Anwar made national headlines in the 1980s when she fought a Home Office decision denying her children living in Pakistan the right to join their parents in the UK. After a gruelling 6-year battle Anwar succeeded in getting the decision overturned.
Below is Jennie’s account of her visit.
Anwar’s archive includes papers and publicity material from the Anwar Ditta Defence Committee (ADDC) as well as photos, news articles, correspondence and evidence submitted to the Home Office appeal. Her case has been cited in many student textbooks and is still considered a landmark case in immigration law.
Last year I recorded an oral history interview with Anwar over several sessions, in order to capture her reflections on these life-changing events. Since then, Anwar and I have kept in touch. She’s an amazing individual who has lived through extraordinary events but who is still coming to terms with the resulting trauma inflicted on her family. As we look through old photos together Anwar recalls with enthusiasm the names of various activists, politicians and celebrities who supported her campaign. I take notes; the information adds context to the images (now in the AIU Centre archives), making them more meaningful to future researchers, but her animated disposition communicates so much more. For Anwar, remembering is both exhilarating (reminding her of the strength she was able to summon and the high levels of support she accrued) and excruciating (reminding her of the separation and state-administered discrimination she endured, as well as its longer-lasting impact).

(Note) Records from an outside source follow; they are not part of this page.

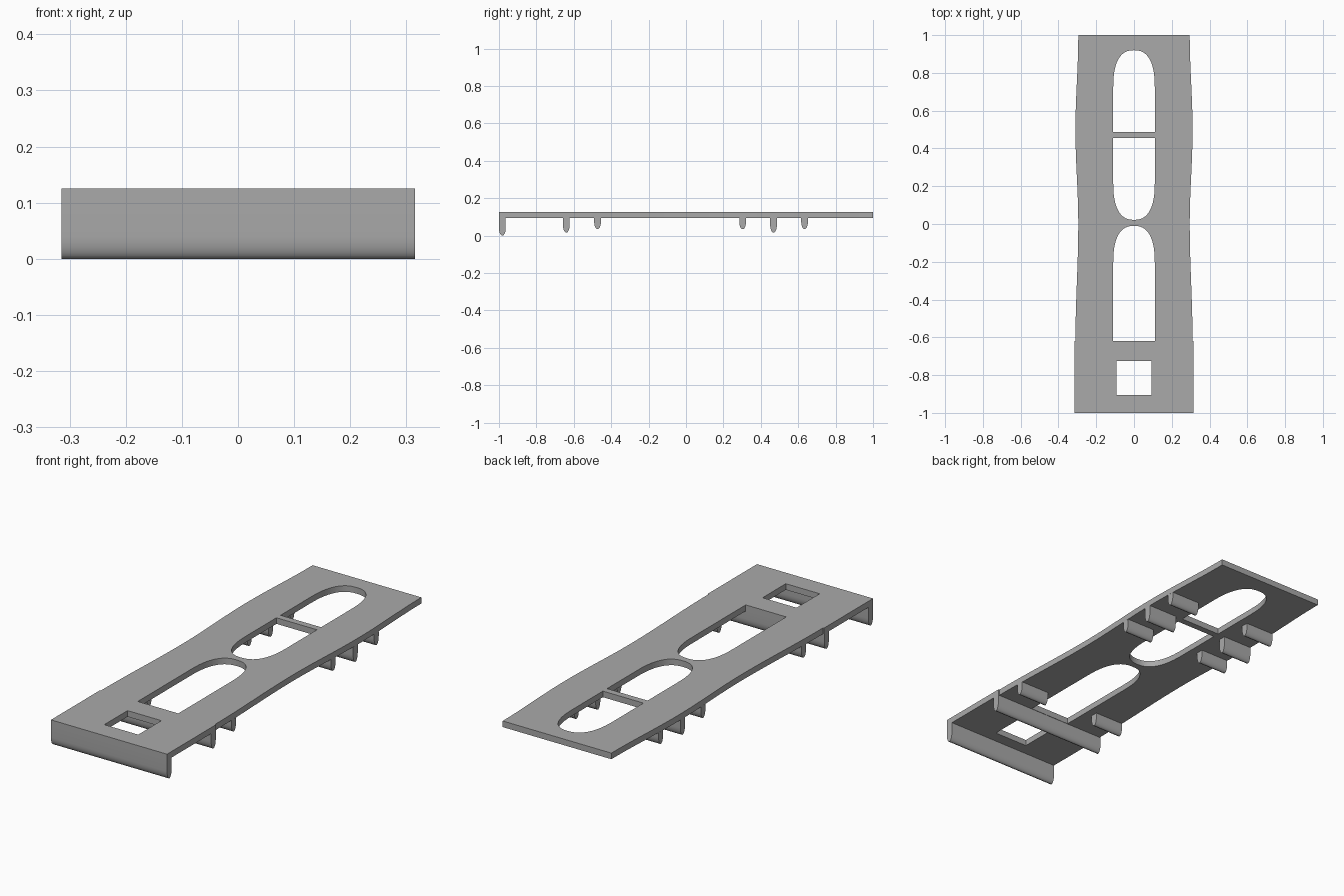
import bpy, bmesh, math

cube = bpy.data.objects.get("Cube")
if cube:
    bpy.data.objects.remove(cube, do_unlink=True)

grey = bpy.data.materials.new("plain grey")
grey.use_nodes = True
colour = (0.4, 0.4, 0.4, 1)
grey.diffuse_color = colour
grey.node_tree.nodes["Principled BSDF"].inputs["Base Color"].default_value = colour

PLATE_BOTTOM, PLATE_TOP = 0.095, 0.125
WIDE, NARROW, STEP_Y = 0.315, 0.295, -0.62


def half_width(y):
    """Wavy side edge: narrow at the back and the waist, straight at the front."""
    if y < STEP_Y:
        return WIDE
    if y < 0:
        return NARROW + 0.015 * (1 - math.cos(math.pi * y / STEP_Y)) / 2
    return NARROW + 0.015 * (1 - math.cos(2 * math.pi * y)) / 2


def finish(obj):
    obj.data.materials.clear()
    obj.data.materials.append(grey)
    bpy.ops.object.select_all(action='DESELECT')
    obj.select_set(True)
    bpy.context.view_layer.objects.active = obj
    bpy.ops.object.shade_smooth_by_angle(angle=math.radians(30))


def arch(flat_y, round_y, w=0.11, depth=0.2, power=2.5, steps=28):
    """Opening with one straight end and one softly rounded end."""
    side = 1 if round_y > flat_y else -1
    pts = [(-w, flat_y), (w, flat_y)]
    for i in range(steps + 1):
        a = math.pi * i / steps
        c, s = math.cos(a), abs(math.sin(a))
        x = math.copysign(abs(c) ** (2 / power), c) * w
        pts.append((x, round_y - side * depth * (1 - s ** (2 / power))))
    return pts


# Deck: outline with four openings, leaving the thin crossbar at the back
ys = [STEP_Y + (1 - STEP_Y) * i / 40 for i in range(41)]
right = [(WIDE, -1), (WIDE, STEP_Y)] + [(half_width(y), y) for y in ys]
outline = right + [(-x, y) for x, y in reversed(right)]
square = [(-0.092, -0.905), (0.092, -0.905), (0.092, -0.725), (-0.092, -0.725)]
loops = [outline, square, arch(STEP_Y, -0.01), arch(0.455, 0.022), arch(0.487, 0.92)]

curve = bpy.data.curves.new("deck", 'CURVE')
curve.dimensions = '2D'
curve.fill_mode = 'BOTH'
curve.extrude = (PLATE_TOP - PLATE_BOTTOM) / 2
for loop in loops:
    spline = curve.splines.new('POLY')
    spline.points.add(len(loop) - 1)
    for p, (x, y) in zip(spline.points, loop):
        p.co = (x, y, 0, 1)
    spline.use_cyclic_u = True
deck = bpy.data.objects.new("deck", curve)
deck.location.z = (PLATE_TOP + PLATE_BOTTOM) / 2
bpy.context.collection.objects.link(deck)
bpy.ops.object.select_all(action='DESELECT')
deck.select_set(True)
bpy.context.view_layer.objects.active = deck
bpy.ops.object.convert(target='MESH')
deck = bpy.context.object
bm = bmesh.new()
bm.from_mesh(deck.data)
bmesh.ops.remove_doubles(bm, verts=bm.verts, dist=0.0001)
bmesh.ops.recalc_face_normals(bm, faces=bm.faces)
bm.to_mesh(deck.data)
bm.free()
finish(deck)


def rib(name, y, bottom, x0, x1, thick=0.036, curve_height=0.04, steps=12):
    """Downward rib with a rounded lower edge, running along x."""
    r = thick / 2
    profile = [(y - r, PLATE_BOTTOM)]
    for i in range(steps + 1):
        a = math.pi * i / steps
        profile.append((y - r * math.cos(a),
                        bottom + curve_height * (1 - math.sin(a))))
    profile.append((y + r, PLATE_BOTTOM))
    bm = bmesh.new()
    face = bm.faces.new([bm.verts.new((x0, py, pz)) for py, pz in profile])
    ext = bmesh.ops.extrude_face_region(bm, geom=[face])
    moved = [v for v in ext["geom"] if isinstance(v, bmesh.types.BMVert)]
    bmesh.ops.translate(bm, verts=moved, vec=(x1 - x0, 0, 0))
    bmesh.ops.recalc_face_normals(bm, faces=bm.faces)
    mesh = bpy.data.meshes.new(name)
    bm.to_mesh(mesh)
    bm.free()
    obj = bpy.data.objects.new(name, mesh)
    bpy.context.collection.objects.link(obj)
    finish(obj)


# Full-width ribs
rib("front_lip", -0.982, 0.0, -WIDE, WIDE)
rib("front_cross_rib", -0.64, 0.016, -WIDE, WIDE)

# Short side ribs in left and right pairs
for name, y, bottom in (("front_short_rib", -0.473, 0.034),
                        ("middle_short_rib", 0.303, 0.034),
                        ("deep_short_rib", 0.468, 0.016),
                        ("back_short_rib", 0.634, 0.034)):
    w = half_width(y)
    rib(name + "_left", y, bottom, 0.15, w)
    rib(name + "_right", y, bottom, -w, -0.15)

We speak of other things for a while – health, families, the news – in an attempt to lighten the mood. Anwar then hands me further papers for the archive collection including correspondence referring to her address to the Women’s World Congress in Prague, which took place after she was re-united with her children. We discuss how it felt to speak publicly on an international platform and I learn that, despite having no formal schooling since the age of 8, she was also invited to similar events in Moscow and Norway, as well as to venues across the UK. Anwar later employed her new-found agency to support further immigration-related campaigns.
As we finish our cups of tea and I make moves to head home, Anwar saddens. She asks me to make it clear to anyone interested in her story that she never received an apology from the British Government or any financial compensation to cover either personal or legal costs. The flights to transport her children from Pakistan to the UK were paid for by Granada Television, her legal expenses scarcely covered by funds raised through the ADDC. Anwar herself was employed throughout the campaign as a machinist, juggling piecework, parenting (her daughter born here in the UK) and activism in an exhausting merry-go-round.
It seems clear that Anwar is still trying to make sense of what happened decades on and to come to terms with the many consequences. Maybe this process of remembering and then letting go might offer some small comfort?
We are still in the process of cataloguing Anwar’s collection which will be available to researchers later this year.
Click here to listen to extracts from her oral history interview.
Click here to download a booklet about Anwar’s story.